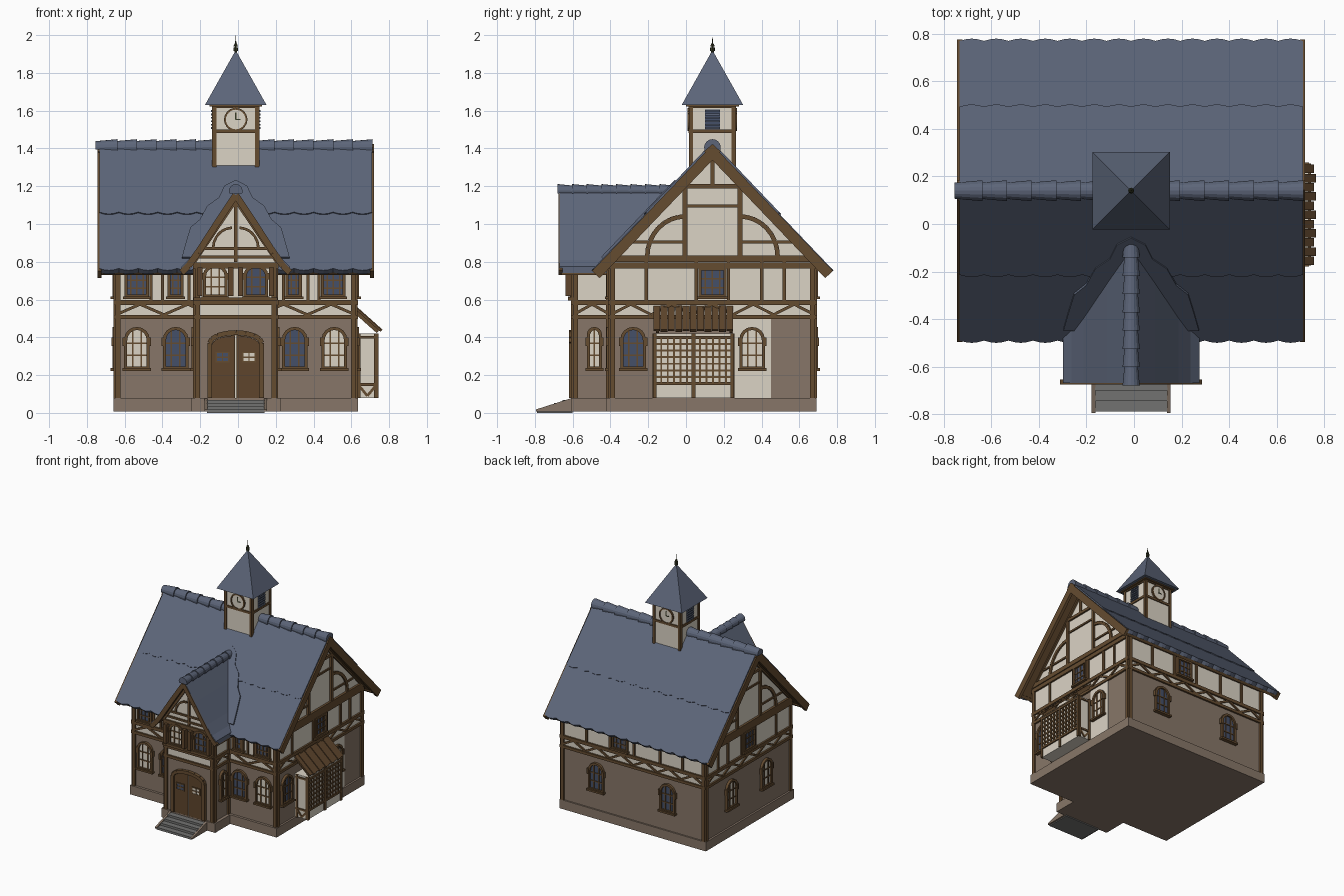
import bpy, bmesh, math
from mathutils import Vector, Matrix

if "Cube" in bpy.data.objects:
    bpy.data.objects.remove(bpy.data.objects["Cube"])

COL = {"slate": (.107, .130, .190), "stone": (.245, .183, .138), "plaster": (.71, .655, .56),
       "timber": (.130, .072, .030), "door_wood": (.112, .060, .025), "glass": (.060, .080, .140),
       "step_grey": (.17, .17, .165), "iron": (.04, .045, .02)}
MATS = {}
for k, c in COL.items():
    MATS[k] = bpy.data.materials.new(k.replace("_", " "))
    MATS[k].diffuse_color = (*c, 1)
C = -0.012          # centre line of the house
parts = {}          # (name, material) -> bmesh


def part(name, mat):
    return parts.setdefault((name, mat), bmesh.new())


def frame(o, u, v, n=None):
    u, v = Vector(u).normalized(), Vector(v).normalized()
    n = Vector(n) if n else u.cross(v)
    m = Matrix((u, v, n)).transposed().to_4x4()
    m.translation = Vector(o)
    return m


def poly(name, mat, M, pts, d0, d1):
    """Flat outline in a frame, extruded from depth d0 to d1."""
    bm = part(name, mat)
    a = [bm.verts.new(M @ Vector((p[0], p[1], d0))) for p in pts]
    b = [bm.verts.new(M @ Vector((p[0], p[1], d1))) for p in pts]
    bm.faces.new(a)
    bm.faces.new(b)
    for i in range(len(a)):
        j = (i + 1) % len(a)
        bm.faces.new((a[i], a[j], b[j], b[i]))


def rect(name, mat, M, u0, u1, v0, v1, d0, d1):
    poly(name, mat, M, [(u0, v0), (u1, v0), (u1, v1), (u0, v1)], d0, d1)


def bar(name, mat, M, a, b, w, d1, d0=-.005):
    a, b = Vector(a), Vector(b)
    t = (b - a).normalized() * w / 2
    s = Vector((-t.y, t.x))
    poly(name, mat, M, [a + s, a - s, b - s, b + s], d0, d1)


def path(name, mat, M, pts, w, d1, d0=-.005):
    for a, b in zip(pts, pts[1:]):
        bar(name, mat, M, a, b, w, d1, d0)


def arc(cx, cz, rx, rz, a0, a1, n=8):
    return [(cx + rx * math.cos(math.radians(a0 + (a1 - a0) * i / n)),
             cz + rz * math.sin(math.radians(a0 + (a1 - a0) * i / n))) for i in range(n + 1)]


def arch(u, z0, w, h, rise):
    return [(u - w / 2, z0)] + arc(u, z0 + h - rise, w / 2, rise, 180, 0) + [(u + w / 2, z0)]


def window(name, M, u, z0, w, h, pane="glass", rise=0, cols=2):
    """Framed window with panes, bars and sill."""
    f = .016
    out = arch(u, z0, w, h, rise) if rise else [(u - w/2, z0), (u - w/2, z0+h), (u + w/2, z0+h), (u + w/2, z0)]
    inn = [(u + (p[0] - u) * (1 - 2*f/w), z0 + f + (p[1] - z0) * (1 - 2*f/h)) for p in out]
    poly(name + "_panes", pane, M, inn, -.002, .006)
    for i in range(len(out)):
        j = (i + 1) % len(out)
        poly(name + "_frame", "timber", M, [out[i], out[j], inn[j], inn[i]], -.002, .02)
    for c in range(1, cols):
        x = u - w/2 + w * c / cols
        bar(name + "_frame", "timber", M, (x, z0 + f), (x, z0 + h - f), .008, .012)
    for r in (.33, .62):
        bar(name + "_frame", "timber", M, (u - w/2 + f, z0 + h*r), (u + w/2 - f, z0 + h*r), .008, .012)
    bar(name + "_frame", "timber", M, (u - w/2 - .008, z0), (u + w/2 + .008, z0), .014, .03)
    if rise:   # stepped blocks beside the arch
        for s in (-1, 1):
            rect(name + "_frame", "timber", M, u + s*(w/2 - .006), u + s*(w/2 + .008), z0 + h*.55, z0 + h*.75, 0, .024)


def zigzag(name, M, u0, u1, n):
    for i in range(n):
        a, b = u0 + (u1 - u0) * i / n, u0 + (u1 - u0) * (i + 1) / n
        bar(name, "timber", M, (a, .575 if i % 2 else .52), (b, .52 if i % 2 else .575), .015, .01)


X, Y, Z = (1, 0, 0), (0, 1, 0), (0, 0, 1)
FR = frame((0, -.40, 0), X, Z, (0, -1, 0))
BK = frame((0, .68, 0), X, Z, Y)
RT = frame((.62, 0, 0), Y, Z, X)
LF = frame((-.645, 0, 0), Y, Z, (-1, 0, 0))
PF = frame((0, -.595, 0), X, Z, (0, -1, 0))
PR = frame((.20, 0, 0), Y, Z, X)
PL = frame((-.225, 0, 0), Y, Z, (-1, 0, 0))
W = frame((0, 0, 0), X, Y)

# foundation, walls and gables
rect("foundation", "stone", W, -.66, .635, -.42, .692, .008, .08)
rect("foundation", "stone", W, -.25, .225, -.61, -.40, .008, .08)
rect("lower_wall", "stone", W, -.645, .62, -.40, .68, .075, .5)
rect("upper_wall", "plaster", W, -.645, .62, -.40, .68, .5, .80)
rect("porch_lower_wall", "stone", W, -.225, .20, -.595, -.39, .075, .5)
rect("porch_upper_wall", "plaster", W, -.225, .20, -.595, -.39, .5, .80)
poly("main_gable", "plaster", RT, [(-.40, .80), (-.40, .81), (.14, 1.37), (.68, .81), (.68, .80)], -1.265, 0)
poly("porch_gable", "plaster", PF, [(-.225, .80), (C, 1.13), (.20, .80)], -.35, 0)

# timber frame: beams, corner posts and zigzag braces on every wall
T = "timber"
spans = [("front", FR, -.645, .62, 10), ("back", BK, -.645, .62, 12), ("right", RT, -.40, .68, 10), ("left", LF, -.40, .68, 10),
         ("porch_front", PF, -.225, .20, 0), ("porch_right", PR, -.595, -.40, 2), ("porch_left", PL, -.595, -.40, 2)]
for nm, M, a, b, nz in spans:
    n = nm + "_timbers"
    for z, w in ((.507, .022), (.585, .026), (.78, .03)):
        bar(n, T, M, (a - .01, z), (b + .01, z), w, .014)
    for u in (a + .01, b - .01):
        bar(n, T, M, (u, .08), (u, .79), .026, .013)
    zigzag(n, M, a, b, nz)
for u in (-.46, -.40, -.26, .24, .37, .43):
    bar("front_timbers", T, FR, (u, .59), (u, .78), .016, .011)
for u in (-.45, -.25, -.02, .19, .40):
    bar("back_timbers", T, BK, (u, .59), (u, .78), .018, .011)
bar("porch_front_timbers", T, PF, (-.235, .603), (.21, .603), .014, .03)

# timbered end gables with curved braces
for nm, M in (("right", RT), ("left", LF)):
    n = nm + "_timbers"
    for u in (-.21, .055, .225, .40, .52):
        bar(n, T, M, (u, .59), (u, .80), .018, .011)
    bar(n, T, M, (-.40, .815), (.68, .815), .034, .018)
    bar(n, T, M, (-.03, 1.2), (.31, 1.2), .022, .014)
    bar(n, T, M, (.0, 1.095), (.28, 1.095), .014, .01)
    bar(n, T, M, (.14, 1.2), (.14, 1.36), .022, .012)
    path(n, T, M, [(-.41, .80), (.14, 1.365), (.69, .80)], .03, .016)
    for s in (-1, 1):
        bar(n, T, M, (.14 + s*.145, .82), (.14 + s*.145, 1.2), .026, .014)
        bar(n, T, M, (.14 + s*.145, .905), (.14 + s*.42, .905), .014, .01)
        path(n, T, M, arc(.14 + s*.145, .83, s*.20, .21, 90, 0), .024, .012)
    window(nm + "_gable_window", M, .14, .61, .15, .16, cols=4)

# porch gable timbers
n = "porch_front_timbers"
for z in (.825, .87):
    bar(n, T, PF, (-.21, z), (.185, z), .014, .012)
bar(n, T, PF, (C, .80), (C, 1.12), .018, .013)
path(n, T, PF, [(-.235, .80), (C, 1.13), (.21, .80)], .026, .014)
for s in (-1, 1):
    path(n, T, PF, arc(C + s*.02, .87, s*.10, .11, 90, 0, 5), .014, .012)

# windows on all walls
for u, p in ((-.535, "plaster"), (-.33, "glass"), (.30, "glass"), (.51, "plaster")):
    window("front_arched_window", FR, u, .23, .135, .225, p, .065, 3)
for u, w in ((-.535, .13), (-.33, .085), (.295, .085), (.505, .13)):
    window("front_upper_window", FR, u, .61, w, .15, cols=4 if w > .1 else 3)
for u in (-.32, .31):
    window("back_arched_window", BK, u, .23, .135, .225, "glass", .065, 3)
window("back_upper_window", BK, .10, .61, .14, .15, cols=4)
window("right_arched_window", RT, -.28, .23, .135, .225, "glass", .065, 3)
rect("right_plaster_panel", "plaster", RT, .25, .45, .08, .497, -.002, .005)
window("right_arched_window", RT, .35, .23, .135, .225, "plaster", .065, 3)
window("left_arched_window", LF, .36, .23, .135, .225, "plaster", .065, 3)
window("left_arched_window", LF, -.08, .23, .135, .225, "plaster", .065, 3)
for M in (PR, PL):
    window("porch_side_window", M, -.485, .23, .08, .225, "plaster", .04, 2)
for u, p in ((-.12, "plaster"), (.095, "glass")):
    window("porch_upper_window", PF, u, .61, .13, .175, p, .055, 3)
    for s in (-1, 1):
        rect("shutters", "door_wood", PF, u + s*.068, u + s*.095, .62, .77, .0, .042)

# double door with arched surround
d = arch(C, .08, .25, .33, .05)
poly("door_gap", "plaster", PF, d, 0, .006)
for s in (-1, 1):
    leaf = [(C + s*.005, .08), (C + s*.125, .08)] + arc(C, .36, s*.125, .05, 0, 87, 5)[:-1] + [(C + s*.005, .41)]
    poly("door_leaves", "door_wood", PF, leaf, 0, .014)
    c = C + s*.07
    rect("door_panes", "glass" if s < 0 else "plaster", PF, c - .033, c + .033, .27, .32, .012, .017)
    for k in (-.033, 0, .033):
        bar("door_trim", T, PF, (c + k, .27), (c + k, .32), .007, .02)
    for z in (.27, .295, .32):
        bar("door_trim", T, PF, (c - .036, z), (c + .036, z), .007, .02)
path("door_surround", T, PF, arch(C, .08, .275, .345, .055), .026, .024)

# front steps with sloping cheeks
for i in range(4):
    rect("steps", "step_grey", W, -.165, .14, -.79 + i*.045, -.60, 0, .018 + i*.017)
SIDE = frame((0, 0, 0), Y, Z, X)
for x in (-.178, .138):
    poly("step_cheeks", "stone", SIDE, [(-.795, .008), (-.60, .008), (-.60, .08), (-.795, .018)], x, x + .016)

# main roof: two scalloped slopes with an upper course, soffit and bargeboards
L, H = .927, .7225
TOP = (C, .14, 1.425)


def slope_outline(length, n=14, amp=.014):
    pts = [(H, 0), (-H, 0)]
    for i in range(n * 4 + 1):
        pts.append((-H + 2*H*i/(n*4), -(length - amp + amp * math.sin(math.pi * (i % 4) / 4))))
    return pts


for s, nm in ((1, "front"), (-1, "back")):
    M = frame(TOP, (s, 0, 0), (0, s*.64, .67))
    poly(nm + "_roof", "slate", M, slope_outline(L), -.03, 0)
    poly(nm + "_roof_upper_course", "slate", M, slope_outline(.52), -.002, .006)
    rect("soffit", T, M, -H, H, -L + .02, -.03, -.042, -.03)
    for e in (-1, 1):
        rect("bargeboards", T, M, e*(H - .012), e*(H + .01), -L, -.0, -.06, -.004)
    rect("eaves_board", T, M, -H, H, -L + .012, -L + .035, -.05, -.03)
    if s > 0:   # tile flashing where the porch roof meets the main roof
        side = [(.0, -.05), (.06, -.08), (.09, -.14), (.15, -.18), (.19, -.25), (.24, -.29), (.265, -.37), (.285, -.44)]
        pts = [(x, (y - .14) / .69) for x, y in side]
        poly("valley_tiles", "slate", M, pts + [(-x, v) for x, v in pts[:0:-1]], -.002, .012)

# porch roof: flared profile swept along y, with bargeboards
half = [(0, 1.185), (.10, 1.035), (.20, .88), (.25, .81), (.287, .775)]
prof = [(C - x, z) for x, z in half[::-1]] + [(C + x, z) for x, z in half[1:]]
inner = [(u, z - .035) for u, z in prof]
SW = frame((0, 0, 0), X, Z, (0, -1, 0))
poly("porch_roof", "slate", SW, prof + inner[::-1], .0, .67)
path("porch_bargeboards", T, SW, [(u, z - .032) for u, z in prof], .034, .676, .655)
poly("porch_roof_lining", T, SW, inner + [(u, z - .01) for u, z in inner[::-1]], .42, .66)


def ridge(name, start, axis, length, n, r):
    """Overlapping tapered half-round ridge tiles."""
    bm, ax = part(name, "slate"), Vector(axis)
    side = ax.cross(Vector(Z))
    for i in range(n):
        rings = []
        for t, k in ((0, .84), (1.12, 1.1)):
            o = Vector(start) + ax * length * (i + t) / n
            rings.append([bm.verts.new(o + side * p[0] * k + Vector(Z) * p[1] * k) for p in arc(0, 0, r, r, -20, 200, 10)])
        a, b = rings
        m = len(a)
        for j in range(m):
            bm.faces.new((a[j], a[(j+1) % m], b[(j+1) % m], b[j]))
        bm.faces.new(a)
        bm.faces.new(b)


ridge("main_ridge_tiles", (-.755, .14, 1.405), X, 1.455, 14, .04)
ridge("porch_ridge_tiles", (C, -.055, 1.175), (0, -1, 0), .615, 8, .033)

# clock tower
a = .118
rect("tower_walls", "plaster", W, C - a, C + a, .14 - a, .14 + a, 1.2, 1.64)
for s in (-1, 1):
    A = frame((C, .14 + s*a, 0), X, Z, (0, s, 0))
    E = frame((C + s*a, .14, 0), Y, Z, (s, 0, 0))
    for M in (A, E):
        for z in (1.49, 1.622):
            bar("tower_timbers", T, M, (-a, z), (a, z), .018, .008)
        for u in (-a + .006, a - .006):
            bar("tower_timbers", T, M, (u, 1.2), (u, 1.63), .02, .007)
    # clock face and hands
    poly("clock_face", "plaster", A, arc(0, 1.553, .055, .055, 0, 345, 23), 0, .008)
    path("clock_ring", T, A, arc(0, 1.553, .057, .057, 0, 360, 24), .010, .013)
    path("clock_hands", "iron", A, [(0, 1.59), (0, 1.553), (-s*.026, 1.553)], .006, .011)
    # louvred opening
    rect("louvre_panel", "glass", E, -.04, .04, 1.50, 1.605, 0, .004)
    for i in range(6):
        bar("louvre_slats", "slate", E, (-.04, 1.508 + i*.018), (.04, 1.508 + i*.018), .009, .012)
r = .163
bm = part("tower_roof", "slate")
q = [bm.verts.new((C + x*r, .14 + y*r, 1.63)) for x, y in ((-1, -1), (1, -1), (1, 1), (-1, 1))]
tip = bm.verts.new((C, .14, 1.92))
bm.faces.new(q)
for i in range(4):
    bm.faces.new((q[i], q[(i+1) % 4], tip))
rect("tower_eaves", T, W, C - .14, C + .14, 0, .28, 1.622, 1.634)
for z, r1, r2, h in ((1.94, .010, .0, .12), (1.925, .013, .013, .02), (1.948, .012, .006, .016)):
    bmesh.ops.create_cone(part("finial", "iron"), cap_ends=True, segments=8, radius1=r1, radius2=r2, depth=h,
                          matrix=Matrix.Translation((C, .14, z)))

# side bay with lattice and plank awning
rect("side_bay", "plaster", W, .61, .735, -.17, .25, .08, .42)
BR = frame((.735, 0, 0), Y, Z, X)
for u in (-.165, .04, .245):
    bar("bay_frame", T, BR, (u, .08), (u, .42), .02, .01)
for z in (.155, .40):
    bar("bay_frame", T, BR, (-.17, z), (.25, z), .016, .01)
for i in range(1, 12):
    u = -.165 + .41 * i / 12
    bar("bay_lattice", T, BR, (u, .155), (u, .40), .010, .007)
for i in range(1, 7):
    bar("bay_lattice", T, BR, (-.17, .155 + .035*i), (.25, .155 + .035*i), .010, .007)
for y, s in ((-.17, -1), (.25, 1)):
    M = frame((0, y, 0), X, Z, (0, s, 0))
    for u in (.64, .728):
        bar("bay_frame", T, M, (u, .08), (u, .42), .018, .008)
    for z in (.15, .40):
        bar("bay_frame", T, M, (.63, z), (.735, z), .014, .008)
    path("bay_frame", T, M, [(.64, .145), (.685, .09), (.73, .145)], .014, .007)
AW = frame((.62, .04, .565), Y, (-.14, 0, .125))
for i in range(11):
    u = -.213 + i * .0387
    rect("awning_planks", "door_wood", AW, u, u + .036, -.185 - .006*(i % 2), 0, -.012, .004*(i % 2))
for u in (-.20, .19):
    rect("awning_rafters", T, AW, u, u + .016, -.18, 0, -.03, -.01)

# turn every collected part into an object
for (name, mat), bm in parts.items():
    bmesh.ops.recalc_face_normals(bm, faces=bm.faces)
    me = bpy.data.meshes.new(name)
    bm.to_mesh(me)
    bm.free()
    me.materials.append(MATS[mat])
    ob = bpy.data.objects.new(name, me)
    bpy.context.collection.objects.link(ob)

for m in bpy.data.materials:
    if m.users and not m.is_grease_pencil:
        m.use_nodes = True
        m.node_tree.nodes["Principled BSDF"].inputs["Base Color"].default_value = m.diffuse_color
▬▬▬▬▬▬▬▬▬▬
Your answer should be the lines of the records that hold the string "with".

    """Framed window with panes, bars and sill."""
# timbered end gables with curved braces
# double door with arched surround
# front steps with sloping cheeks
# main roof: two scalloped slopes with an upper course, soffit and bargeboards
# porch roof: flared profile swept along y, with bargeboards
# side bay with lattice and plank awning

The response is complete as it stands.